Re: [tied] Morphology 19 update - Ego

From: Richard Wordingham
Message: 17014
Date: 2002-12-04

--- In cybalist@..., Miguel Carrasquer <mcv@...> wrote:
> On Wed, 04 Dec 2002 14:18:10 -0000, "Richard Wordingham"
> <richard.wordingham@...> wrote:
> >> What do you think "here" means if not "close to me"? In Spanish,
as in many other languages, we have aquí (close to me),
ahí (close to you), allí/allá (close to neither speaker nor hearer),
with full three person deixis (also in the demonstrative: este,
ese, aquel). "Here" _already includes_ the concept of "I". That's
why in PIE, the person marker *-m(u) was optional in the 1sg.
pronoun (basic *eg^ or extended *eg^om/*ego:).
> >
> >1) Close to us.
> That's first person deixis too.

Including inclusive 1st person!

> >2) First place considered? (I believe there's a Spanish analogy.)
> >3) Last place considered? (Latin hic = 'latter')
> I suppose you're referring to (to use Moliner's example): "Teníamos
> un coche y una moto: ésta estropeada y aquél sin gasolina" [We had a
> car and a motorcycle: this one (the motorcycle, the latter) broken,
> and that one (the car, the former) without gas".

Interesting. I'd read it was the other way round in Spanish.
Traditional prescriptive grammars claim English has 'this' = 'latter'
(probably on the basis of Latin), but I think English has long been
confused.
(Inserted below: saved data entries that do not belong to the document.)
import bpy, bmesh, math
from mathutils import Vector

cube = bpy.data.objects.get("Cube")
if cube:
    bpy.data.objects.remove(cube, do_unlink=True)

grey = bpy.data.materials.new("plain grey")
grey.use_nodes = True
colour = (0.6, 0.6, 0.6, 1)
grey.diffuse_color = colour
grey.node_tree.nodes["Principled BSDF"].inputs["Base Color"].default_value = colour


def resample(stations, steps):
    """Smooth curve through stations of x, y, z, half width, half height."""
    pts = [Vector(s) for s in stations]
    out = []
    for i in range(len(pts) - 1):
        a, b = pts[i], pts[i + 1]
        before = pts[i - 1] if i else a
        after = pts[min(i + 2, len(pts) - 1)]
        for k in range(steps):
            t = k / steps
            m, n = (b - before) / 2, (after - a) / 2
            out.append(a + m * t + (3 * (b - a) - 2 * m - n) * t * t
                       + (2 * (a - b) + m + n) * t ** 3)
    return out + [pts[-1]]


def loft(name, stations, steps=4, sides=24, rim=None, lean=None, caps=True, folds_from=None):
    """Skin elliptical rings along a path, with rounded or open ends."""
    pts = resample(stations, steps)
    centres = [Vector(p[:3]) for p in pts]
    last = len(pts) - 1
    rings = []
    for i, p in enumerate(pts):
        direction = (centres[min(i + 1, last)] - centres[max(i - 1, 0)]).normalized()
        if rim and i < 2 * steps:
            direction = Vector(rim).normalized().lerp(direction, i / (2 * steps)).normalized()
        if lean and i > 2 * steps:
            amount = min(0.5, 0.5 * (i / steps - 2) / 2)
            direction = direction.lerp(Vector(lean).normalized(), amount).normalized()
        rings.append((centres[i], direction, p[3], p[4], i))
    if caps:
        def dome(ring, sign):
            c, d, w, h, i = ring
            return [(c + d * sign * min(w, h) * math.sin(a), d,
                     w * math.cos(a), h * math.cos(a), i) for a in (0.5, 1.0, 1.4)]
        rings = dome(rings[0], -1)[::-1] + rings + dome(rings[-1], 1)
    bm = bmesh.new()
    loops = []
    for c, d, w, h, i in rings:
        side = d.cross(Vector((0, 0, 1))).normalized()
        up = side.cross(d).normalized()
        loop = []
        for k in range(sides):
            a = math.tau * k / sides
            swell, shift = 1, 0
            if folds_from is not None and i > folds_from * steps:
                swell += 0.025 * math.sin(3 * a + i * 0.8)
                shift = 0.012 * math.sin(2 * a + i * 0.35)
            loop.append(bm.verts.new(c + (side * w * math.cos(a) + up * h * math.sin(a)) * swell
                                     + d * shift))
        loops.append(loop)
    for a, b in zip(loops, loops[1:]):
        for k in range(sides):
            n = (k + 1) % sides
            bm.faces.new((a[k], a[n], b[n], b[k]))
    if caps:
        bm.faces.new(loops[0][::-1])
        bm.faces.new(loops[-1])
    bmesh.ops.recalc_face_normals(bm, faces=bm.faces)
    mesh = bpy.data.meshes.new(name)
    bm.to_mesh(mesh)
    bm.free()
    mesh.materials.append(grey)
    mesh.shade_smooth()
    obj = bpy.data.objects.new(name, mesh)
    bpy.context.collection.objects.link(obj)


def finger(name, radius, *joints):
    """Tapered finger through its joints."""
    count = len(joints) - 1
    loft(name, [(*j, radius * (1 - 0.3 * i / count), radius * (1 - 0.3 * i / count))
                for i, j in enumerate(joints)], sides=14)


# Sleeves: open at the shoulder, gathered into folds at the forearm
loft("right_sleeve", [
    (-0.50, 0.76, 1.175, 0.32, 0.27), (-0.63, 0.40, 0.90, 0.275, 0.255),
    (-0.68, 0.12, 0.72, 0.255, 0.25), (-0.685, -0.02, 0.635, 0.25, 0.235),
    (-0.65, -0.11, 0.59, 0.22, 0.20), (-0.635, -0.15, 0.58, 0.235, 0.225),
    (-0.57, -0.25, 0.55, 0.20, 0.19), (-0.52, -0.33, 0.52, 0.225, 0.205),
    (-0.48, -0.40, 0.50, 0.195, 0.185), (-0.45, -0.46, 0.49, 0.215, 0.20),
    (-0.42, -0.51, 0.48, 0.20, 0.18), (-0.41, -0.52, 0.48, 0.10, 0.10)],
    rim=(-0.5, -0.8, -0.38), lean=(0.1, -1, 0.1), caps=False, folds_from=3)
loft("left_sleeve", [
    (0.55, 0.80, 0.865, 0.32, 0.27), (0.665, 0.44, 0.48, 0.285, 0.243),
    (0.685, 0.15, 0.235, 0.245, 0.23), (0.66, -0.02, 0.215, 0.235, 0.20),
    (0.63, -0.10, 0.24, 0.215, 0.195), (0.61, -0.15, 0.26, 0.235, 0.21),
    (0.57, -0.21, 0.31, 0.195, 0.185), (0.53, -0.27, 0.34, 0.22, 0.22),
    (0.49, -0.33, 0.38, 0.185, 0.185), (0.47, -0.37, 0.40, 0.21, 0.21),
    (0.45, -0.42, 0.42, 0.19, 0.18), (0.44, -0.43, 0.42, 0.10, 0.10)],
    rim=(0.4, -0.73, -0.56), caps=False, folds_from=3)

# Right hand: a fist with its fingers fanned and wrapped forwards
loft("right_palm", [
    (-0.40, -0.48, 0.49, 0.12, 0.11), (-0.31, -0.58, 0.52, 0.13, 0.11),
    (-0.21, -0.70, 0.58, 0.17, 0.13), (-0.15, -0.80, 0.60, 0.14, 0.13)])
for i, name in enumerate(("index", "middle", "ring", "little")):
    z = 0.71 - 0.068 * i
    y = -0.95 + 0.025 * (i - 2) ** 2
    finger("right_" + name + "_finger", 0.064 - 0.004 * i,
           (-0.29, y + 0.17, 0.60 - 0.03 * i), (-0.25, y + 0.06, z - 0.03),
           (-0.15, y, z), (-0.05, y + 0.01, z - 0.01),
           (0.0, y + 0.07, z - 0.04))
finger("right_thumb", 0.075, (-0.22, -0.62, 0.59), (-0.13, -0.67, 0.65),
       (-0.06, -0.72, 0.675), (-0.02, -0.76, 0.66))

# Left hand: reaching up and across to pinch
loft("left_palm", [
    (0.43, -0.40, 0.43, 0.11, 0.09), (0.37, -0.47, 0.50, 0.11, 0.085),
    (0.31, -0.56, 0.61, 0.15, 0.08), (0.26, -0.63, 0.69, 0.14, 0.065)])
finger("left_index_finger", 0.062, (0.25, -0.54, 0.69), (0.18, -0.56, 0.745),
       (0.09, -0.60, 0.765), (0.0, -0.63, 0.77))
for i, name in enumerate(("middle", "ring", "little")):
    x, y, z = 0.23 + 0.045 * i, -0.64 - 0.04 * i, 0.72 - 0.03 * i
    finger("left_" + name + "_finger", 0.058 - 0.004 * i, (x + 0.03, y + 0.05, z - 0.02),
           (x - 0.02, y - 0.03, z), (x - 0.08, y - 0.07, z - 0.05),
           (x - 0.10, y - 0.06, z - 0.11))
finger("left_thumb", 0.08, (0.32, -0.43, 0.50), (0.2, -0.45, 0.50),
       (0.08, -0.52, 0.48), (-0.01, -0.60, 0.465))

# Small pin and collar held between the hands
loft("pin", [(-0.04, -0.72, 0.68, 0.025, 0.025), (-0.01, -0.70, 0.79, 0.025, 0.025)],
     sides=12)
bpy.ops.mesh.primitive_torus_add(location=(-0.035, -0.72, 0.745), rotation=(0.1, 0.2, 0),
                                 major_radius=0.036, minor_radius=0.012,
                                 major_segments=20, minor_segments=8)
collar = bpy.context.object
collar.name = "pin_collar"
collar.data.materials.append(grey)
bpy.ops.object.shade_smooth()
Certainly the examples did not sound right.

> >I'm not sure if I've understood the semantic development. I think
it might be,
> >'I'm here, [so listen to what concerns me] {statement}'.

> >But one can equally well have
> >'You're here, [so you can't pretend you didn't know] {command}'.

> You're referring to the semantic development of *e-g^ out of a
> and and an emphasizing particle? I would compare it to "same here"
> for "I think so too".

And if *e could do duty for many prepositional phrases, e.g. 'by means
of this', it might reinforce a gesture to oneself, perhaps to an
appropriate organ (eye, belly, heart?, hand), and so *e-g^ might be
interpreted as an emphatic first person pronoun.

I think there may be a small semantic problem with the scenario. Was
*e part of a 3-way deixis, or independent as Latin is, ea, id was of
hic ~ iste ~ ille? We assume *e means 'then' when it is used as the
temporal augment.

> As to "you're here [so...]", that's a bit of a dubious concept in
> 3-way deixis languages. Almost by definition, I'm here (hic) and
> are THERE (istic). You *can* say "estás aquí" in Spanish, but it
> implies something of an inclusive 1st person plural, so to speak.

Which is exactly what I had in mind - 'You and I are here together,

> >In fact, in English 'here' is used to attract attention for
> >commands or questions, e.g. 'Here, you pick up that rubbish!'.
> English 'here' in this use is very similar to the Dutch usage of
> 'hoor' with commands, which makes we wonder if what we have is
> or 'hear'.

'Hear' doesn't seem right. But it could be a blend of many things. I
think "listen here" corresponds more literally with the Dutch, and
"here" could be aphetic of "listen here" (or rather, "listen 'ere").
Another source of influence is 'Here, boy' when you call a dog. That
might just be 'Hear, boy', but I don't think so.